LePage Administration Begins Blocking EBT Use at ATMs in Liquor Stores, Strip Clubs and Bars
May 12, 2014
AUGUSTA – Governor Paul R. LePage today announced that the Maine Department of Health and Human Services has started blocking EBT cards from being used in ATM’s at prohibited locations. It is illegal to use the EBT card, which is used to access taxpayer-funded welfare money, in certain locations as a result of legislation signed by Governor LePage in 2012.
In May of 2012, Governor LePage signed into law “An Act to Strengthen the State’s Ability To Investigate and Prosecute Misuse of Public Benefits.” This law mandates that an EBT card may not be used in “a retail establishment where 50 percent or more of the gross revenue of the establishment is derived from the sale of liquor; a gambling facility, except that use of the electronic benefits transfer system is permitted in any portion of the premises of a gambling facility that is set aside separately for the sale primarily of staple foods; or a retail establishment that provides adult-oriented entertainment in which performers disrobe or perform in an unclothed state for entertainment.”

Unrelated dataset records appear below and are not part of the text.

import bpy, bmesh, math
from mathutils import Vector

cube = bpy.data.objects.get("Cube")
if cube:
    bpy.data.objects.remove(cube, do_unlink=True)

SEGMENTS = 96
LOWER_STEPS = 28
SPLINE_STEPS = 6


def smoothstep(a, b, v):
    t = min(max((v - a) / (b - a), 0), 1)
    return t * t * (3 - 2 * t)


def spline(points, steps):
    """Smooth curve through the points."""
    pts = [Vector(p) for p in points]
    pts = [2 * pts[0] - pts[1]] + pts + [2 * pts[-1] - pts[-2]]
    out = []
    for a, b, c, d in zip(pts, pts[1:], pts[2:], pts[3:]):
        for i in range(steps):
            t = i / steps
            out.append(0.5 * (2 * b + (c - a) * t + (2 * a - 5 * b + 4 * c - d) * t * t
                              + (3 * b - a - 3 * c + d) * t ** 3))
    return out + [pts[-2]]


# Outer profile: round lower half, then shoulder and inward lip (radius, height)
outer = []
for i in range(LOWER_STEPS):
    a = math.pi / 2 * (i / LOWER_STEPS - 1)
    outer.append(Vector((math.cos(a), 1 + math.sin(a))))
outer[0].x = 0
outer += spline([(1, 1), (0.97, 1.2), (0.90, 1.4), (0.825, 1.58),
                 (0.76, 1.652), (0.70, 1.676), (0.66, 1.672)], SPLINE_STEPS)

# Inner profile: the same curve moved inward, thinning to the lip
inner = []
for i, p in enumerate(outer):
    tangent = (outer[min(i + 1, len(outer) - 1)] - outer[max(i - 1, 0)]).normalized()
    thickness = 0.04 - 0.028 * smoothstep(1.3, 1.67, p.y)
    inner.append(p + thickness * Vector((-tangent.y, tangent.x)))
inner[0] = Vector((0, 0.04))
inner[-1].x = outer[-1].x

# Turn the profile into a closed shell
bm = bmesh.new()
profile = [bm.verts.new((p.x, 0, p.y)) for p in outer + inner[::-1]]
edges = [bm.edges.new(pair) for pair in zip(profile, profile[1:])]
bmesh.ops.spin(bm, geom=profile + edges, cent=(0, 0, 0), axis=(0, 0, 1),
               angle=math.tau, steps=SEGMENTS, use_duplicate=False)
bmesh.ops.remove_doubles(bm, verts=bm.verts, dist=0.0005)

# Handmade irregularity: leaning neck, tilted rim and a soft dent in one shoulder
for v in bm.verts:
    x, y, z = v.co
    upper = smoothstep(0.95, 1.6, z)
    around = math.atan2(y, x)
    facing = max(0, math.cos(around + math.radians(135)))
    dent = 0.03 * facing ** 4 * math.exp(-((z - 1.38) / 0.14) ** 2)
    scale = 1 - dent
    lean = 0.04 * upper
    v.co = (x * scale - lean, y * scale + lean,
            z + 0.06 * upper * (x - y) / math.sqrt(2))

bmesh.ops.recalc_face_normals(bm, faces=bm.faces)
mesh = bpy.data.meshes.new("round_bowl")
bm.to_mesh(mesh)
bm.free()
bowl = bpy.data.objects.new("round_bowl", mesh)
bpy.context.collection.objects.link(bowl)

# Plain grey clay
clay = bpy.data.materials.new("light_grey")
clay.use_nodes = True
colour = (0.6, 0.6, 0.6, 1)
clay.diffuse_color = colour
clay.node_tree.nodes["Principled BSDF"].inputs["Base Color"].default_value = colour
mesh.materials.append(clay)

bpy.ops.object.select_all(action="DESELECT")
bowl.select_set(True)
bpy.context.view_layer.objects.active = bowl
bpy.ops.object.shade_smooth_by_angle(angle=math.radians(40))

DHHS has already blocked EBT card use in 44 ATMs around the state. The Department is blocking of as many of these ATMs as possible and anticipates that more than 200 locations will be blocked by August. By law, if an individual uses an EBT card at a prohibited location, it is considered an intentional program violation and results in removal of that individual from the program for one year. A second violation results in a two-year suspension. If there is a third violation, the individual will be permanently disqualified from the program.
Republican Leaders Urge Senate President and House Speaker to Act on Nursing Home Funding Shortage
Below is a letter from Senate Republican Leader Michael Thibodeau and House Republican Leader Ken Fredette to Legislative Leadership
Dear President Alfond and Speaker Eves,
As you are aware, Maine’s nursing homes are in the midst of an ongoing financial crisis that could force some of them to close in the near future.
The good news is that we in the Maine Legislature are in a position to take action to make these facilities solvent and, in some cases, keep their doors open. That is why we are dismayed at your reluctance to even discuss using money that is still available to benefit our elderly citizens until January 2015 when the 127th Legislature convenes.
A recent study showed that Maine nursing homes are underfunded by about $30 million per year. This chronic inability of the state to meet its financial obligation caused one nursing home in Washington County to close in 2012. State officials now say that more of them are at risk of closing. In the most recent state budget, we did increase funding for nursing homes, but much of it won’t be available until July, 2015.
126th Legislature Adjourned!
The 126th Maine Legislature adjourned sine die (Latin for "without day") on May 2, 2014. Senator Ed Youngblood (R-Penobscot) made the motion to adjourn at about 12:35 am. Lawmakers had reconvened to take up 48 bills that had been vetoed by Governor Paul LePage. Of those, 33 vetoes were upheld by the Legislature. Among those that were overridden, however, was the $30 million fix for a state budget gap. As expected, the Legislature upheld the veto of two more attempts to expand Medicaid.
Before adjourning, lawmakers paid tribute to those senators who are either termed out or have chosen not to run for election again, including Senators Pat Flood, Gary Plummer and Roger Sherman.
Legislature Reconvenes on Thursday to Take Up Dozens of Vetoes
The Maine Legislature will reconvene on Thursday in order to take up dozens of bills that have been vetoed by Governor Paul LePage. Among the vetoed bills are two more attempts to expand Medicaid in Maine. When legislators are called into session, they will be given the choice of whether to sustain or override each individual veto. If a veto is upheld in either the Senate or House of Representatives, it dies there and does not go to the other chamber for consideration. If the veto is overridden in one chamber, it does go to the other. In order for a veto to be overridden, two-thirds of those present in both the House and Senate must vote to do so.